The full essay is at “Humanity Getting Ahead of Itself

[1] Seth Borenstein, “World on Brink of Sixth Great Extinction, Species Disappearing Faster than Ever Before,” The Huffington Post, May 29, 2014.
[2] Ibid.

Sunday, July 27, 2014

Timothy Geithner: A Regulator Beholden to a Bank?

In her article in The New York Times, Gretchen Morgenson raises the possibility that Tim Geithner, president of the New York Federal Reserve from 2003 to early 2009 and U.S. Treasury Secretary during Obama’s first term, was a captured regulator, “a man locked into the mind-set of the very bankers he was supposed to oversee.”[1] I contend that while a shared mindset was part of the mix, he was actively doing the bidding of Wall Street, and one bank in particular, which he owed big time. That is to say, it is not just that he worked with Republicans such as Ben Bernanke, chairman of the Fed, and Henry Paulson, Bush’s Treasury Secretary. There is more to it in him being portrayed throughout his confirmation hearing for Treasury as “a tool of Wall Street.”[2]

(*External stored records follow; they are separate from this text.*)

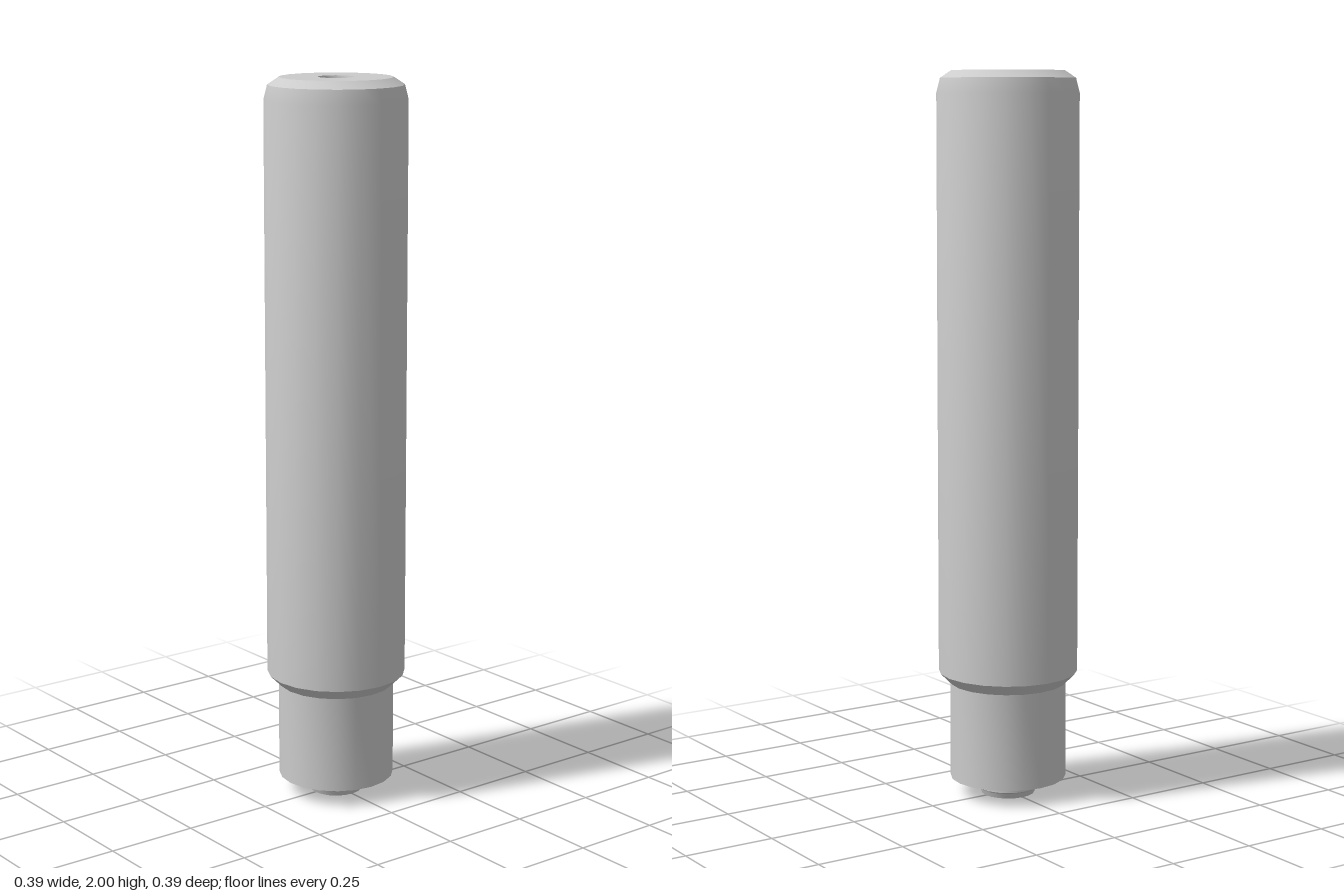
import * as THREE from 'three';
import { toCreasedNormals } from 'three/addons/utils/BufferGeometryUtils.js';

const material = new THREE.MeshStandardMaterial({ color: 0xcccccc });

// Turned part from a [radius, height] profile; small bends stay smooth, larger ones sharp
function turned(name, profile, sides = 20) {
  const points = profile.map(([r, y]) => new THREE.Vector2(r, y));
  const geometry = toCreasedNormals(new THREE.LatheGeometry(points, sides), THREE.MathUtils.degToRad(25));
  const mesh = new THREE.Mesh(geometry, material);
  mesh.name = name;
  return mesh;
}

export function createModel() {
  const group = new THREE.Group();
  group.name = 'steppedPin';

  // Chamfered button at the foot
  group.add(turned('tipButton', [[0, 0], [0.074, 0], [0.08, 0.015], [0.089, 0.02], [0.089, 0.048]]));

  // Narrow neck with a flat underside
  group.add(turned('neck', [[0, 0.048], [0.161, 0.048], [0.161, 0.318]]));

  // Main barrel: tapered shoulder below, two-step bevel above
  group.add(turned('barrel', [
    [0.161, 0.318], [0.193, 0.35], [0.193, 1.94], [0.183, 1.98], [0.153, 2], [0.049, 2],
  ]));

  // Shallow tapered socket sunk into the top
  group.add(turned('topSocket', [[0.049, 2], [0.042, 1.96], [0, 1.96]]));

  return group;
}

[1] Gretchen Morgenson, “Geithner, Staying on Script,The New York Times, May 17, 2014.
[2] Timothy Geithner, Stress Test (Random House: New York, 2014), p. 2.